### Problem description:
Print exactly the first lines of the records. Stop after the line containing "Z0, ZE, ZG = 0.01, 0.70, 0.60", and leave every picture out.

-.-.-

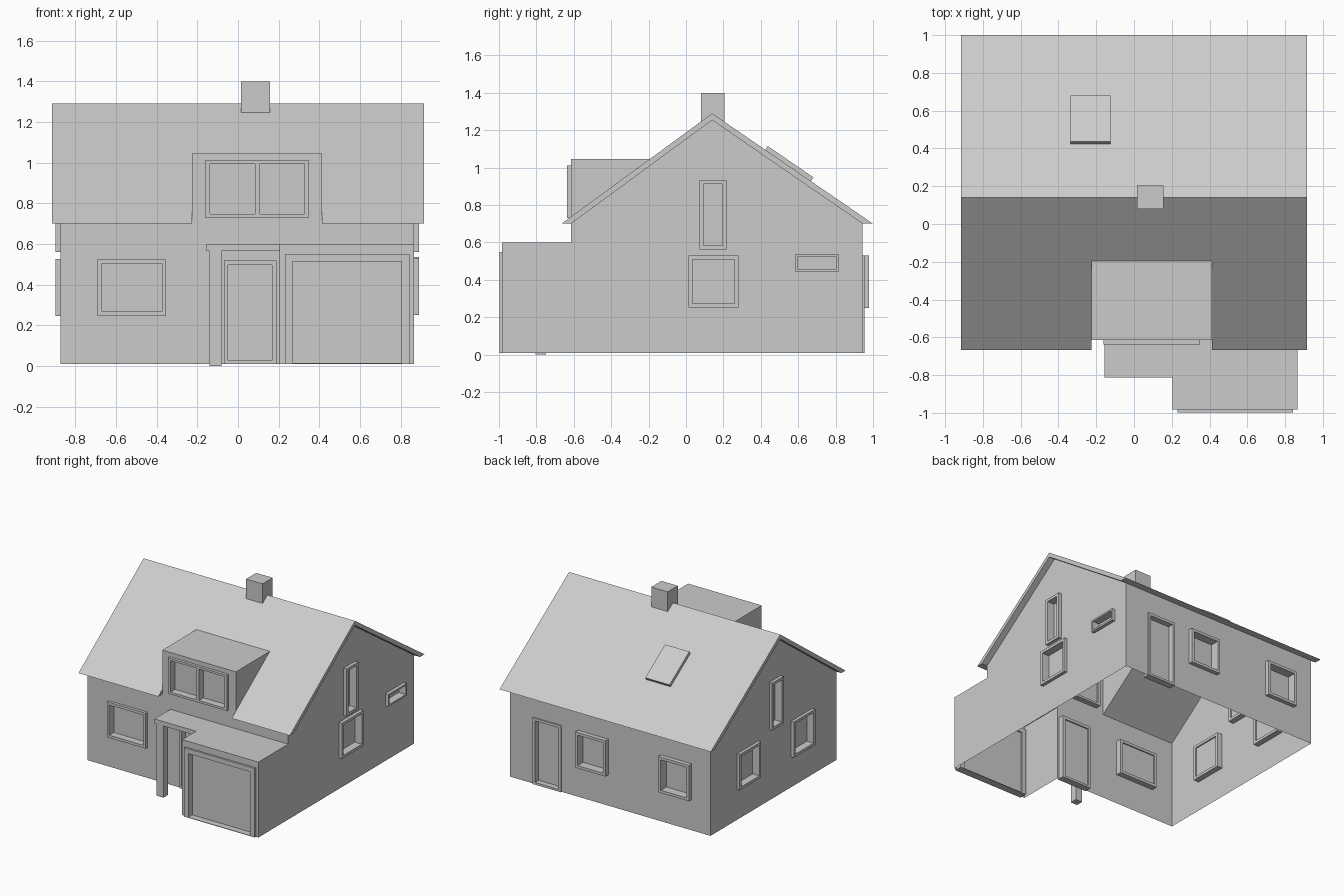
import bpy, bmesh, math
from mathutils import Vector

if "Cube" in bpy.data.objects:
    bpy.data.objects.remove(bpy.data.objects["Cube"])

XL, XR, YF, YB, YG = -0.873, 0.865, -0.615, 0.944, -0.983
Z0, ZE, ZG = 0.01, 0.70, 0.60
RIDGE, ZI, ZT = 0.14, 1.254, 1.29
DX0, DX1, DZ, DY = -0.225, 0.412, 1.045, -0.19


def finish(name, bm, recalc=True):
    bmesh.ops.remove_doubles(bm, verts=bm.verts, dist=1e-5)
    if recalc:
        bmesh.ops.recalc_face_normals(bm, faces=bm.faces)
    me = bpy.data.meshes.new(name)
    bm.to_mesh(me)
    bm.free()
    ob = bpy.data.objects.new(name, me)
    bpy.context.collection.objects.link(ob)
    return ob


def rect(u0, u1, v0, v1):
    return [(u0, v0), (u1, v0), (u1, v1), (u0, v1)]


# Each side maps (along, up, outward) to space
def front(y): return (lambda u, v, w: (u, y - w, v)), Vector((0, -1, 0))
def back(y): return (lambda u, v, w: (u, y + w, v)), Vector((0, 1, 0))
def right(x): return (lambda u, v, w: (x + w, u, v)), Vector((1, 0, 0))
def left(x): return (lambda u, v, w: (x - w, u, v)), Vector((-1, 0, 0))


def panel(name, side, loops, w=0.0, depth=0.0):
    """Flat outline with holes, optionally extruded inward."""
    to3d, out = side
    bm = bmesh.new()
    for lp in loops:
        vs = [bm.verts.new(to3d(u, v, w)) for u, v in lp]
        for i in range(len(vs)):
            bm.edges.new((vs[i - 1], vs[i]))
    bmesh.ops.triangle_fill(bm, edges=bm.edges[:], use_beauty=True, use_dissolve=False)
    for f in bm.faces:
        f.normal_update()
        if f.normal.dot(out) < 0:
            f.normal_flip()
    if depth:
        r = bmesh.ops.extrude_face_region(bm, geom=bm.faces[:], use_keep_orig=True)
        vs = [g for g in r['geom'] if isinstance(g, bmesh.types.BMVert)]
        bmesh.ops.translate(bm, verts=vs, vec=-out * depth)
    return finish(name, bm, bool(depth))


def wall(name, side, outline, openings, proud):
    """Wall skin plus a frame and recessed pane for each opening."""
    holes = []
    for part, outer, panes, *p in openings:
        panes = [rect(*q) for q in panes]
        holes += panes
        out = p[0] if p else proud
        panel(part + "_frame", side, [rect(*outer)] + panes, out, out + 0.045)
        for q in panes:
            panel(part + "_pane", side, [q], -0.035)
    panel(name, side, [outline] + holes)


def box(name, x0, x1, y0, y1, z0, z1):
    return panel(name, front(y0), [rect(x0, x1, z0, z1)], 0, y1 - y0)


def win(name, u0, u1, v0, v1, b=0.021):
    return (name, (u0, u1, v0, v1), [(u0 + b, u1 - b, v0 + b, v1 - b)])


# Front wall running up into the dormer, open behind the garage
wall("front_wall", front(YF),
     [(XL, Z0), (0.205, Z0), (0.205, ZG), (XR, ZG), (XR, ZE), (DX1, ZE),
      (DX1, DZ), (DX0, DZ), (DX0, ZE), (XL, ZE)],
     [win("front_window", -0.69, -0.353, 0.247, 0.525),
      ("front_door", (-0.07, 0.19, Z0, 0.52), [(-0.05, 0.168, 0.027, 0.497)], 0.01),
      ("dormer_window", (-0.162, 0.35, 0.73, 1.01),
       [(-0.138, 0.083, 0.747, 0.993), (0.107, 0.326, 0.747, 0.993)])], 0.022)

# Back wall
wall("back_wall", back(YB), rect(XL, XR, Z0, ZE),
     [win("back_window_a", 0.012, 0.275, 0.25, 0.53),
      win("back_window_b", -0.71, -0.445, 0.25, 0.53),
      ("back_door", (0.415, 0.66, Z0, 0.53), [(0.436, 0.639, 0.027, 0.509)], 0.01)], 0.034)

# Gable walls
gable = [(YB, Z0), (YB, ZE), (RIDGE, ZI), (YF, ZE)]
wall("right_wall", right(XR), gable + [(YF, ZG), (YG, ZG), (YG, Z0)],
     [win("right_upper_window", 0.072, 0.217, 0.562, 0.933),
      win("right_lower_window", 0.013, 0.28, 0.252, 0.53),
      win("right_small_window", 0.586, 0.816, 0.441, 0.537, 0.013)], 0.026)
wall("left_wall", left(XL), gable + [(YF, Z0)],
     [win("left_upper_window", 0.072, 0.217, 0.562, 0.933),
      win("left_window_a", 0.352, 0.617, 0.247, 0.527),
      win("left_window_b", -0.318, -0.052, 0.247, 0.527)], 0.024)

# Garage
wall("garage_front", front(YG), rect(0.205, XR, Z0, ZG),
     [("garage_door", (0.23, 0.843, Z0, 0.55), [(0.268, 0.804, 0.014, 0.513)])], 0.015)
panel("garage_side", left(0.205), [rect(YG, YF, Z0, ZG)])


def flat(name, x0, x1, y0, y1, z):
    bm = bmesh.new()
    bm.faces.new([bm.verts.new((x, y, z)) for x, y in rect(x0, x1, y0, y1)])
    return finish(name, bm, False)


flat("garage_roof", 0.205, XR, YG, YF, ZG)

# Porch
box("porch_canopy", -0.155, 0.205, -0.812, YF, 0.565, ZG)
box("porch_post", -0.14, -0.082, -0.805, -0.748, 0.0, 0.565)

# Dormer roof and cheeks
flat("dormer_roof", DX0, DX1, YF, DY, DZ)
for nm, side in (("dormer_cheek_left", left(DX0)), ("dormer_cheek_right", right(DX1))):
    panel(nm, side, [[(YF, ZE), (DY, 1.012), (DY, DZ), (YF, DZ)]])

# Main roof slab, cut away under the dormer
roof = panel("main_roof", right(0.915),
             [[(-0.666, ZE), (YF, ZE), (RIDGE, ZI), (YB, ZE), (1.0, ZE), (RIDGE, ZT)]], 0, 1.83)
cutter = box("dormer_cutter", DX0, DX1, -0.8, DY - 0.005, 0.5, 1.2)
cutter.hide_render = True
cutter.hide_viewport = True
cutter.display_type = 'WIRE'
m = roof.modifiers.new("dormer_gap", 'BOOLEAN')
m.object, m.operation, m.solver = cutter, 'DIFFERENCE', 'EXACT'

# Chimney and skylight
box("chimney", 0.015, 0.157, 0.08, 0.205, 1.245, 1.40)
slope = (ZT - ZE) / (1.0 - RIDGE)
a, b = 0.424, 0.668
za, zb = (ZT - slope * (y - RIDGE) for y in (a, b))
n = Vector((slope, 1)).normalized() * 0.024
panel("skylight", right(-0.125),
      [[(a, za), (b, zb), (b + n.x, zb + n.y), (a + n.x, za + n.y)]], 0, 0.21)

-.-.-

### Task output:
import bpy, bmesh, math
from mathutils import Vector

if "Cube" in bpy.data.objects:
    bpy.data.objects.remove(bpy.data.objects["Cube"])

XL, XR, YF, YB, YG = -0.873, 0.865, -0.615, 0.944, -0.983
Z0, ZE, ZG = 0.01, 0.70, 0.60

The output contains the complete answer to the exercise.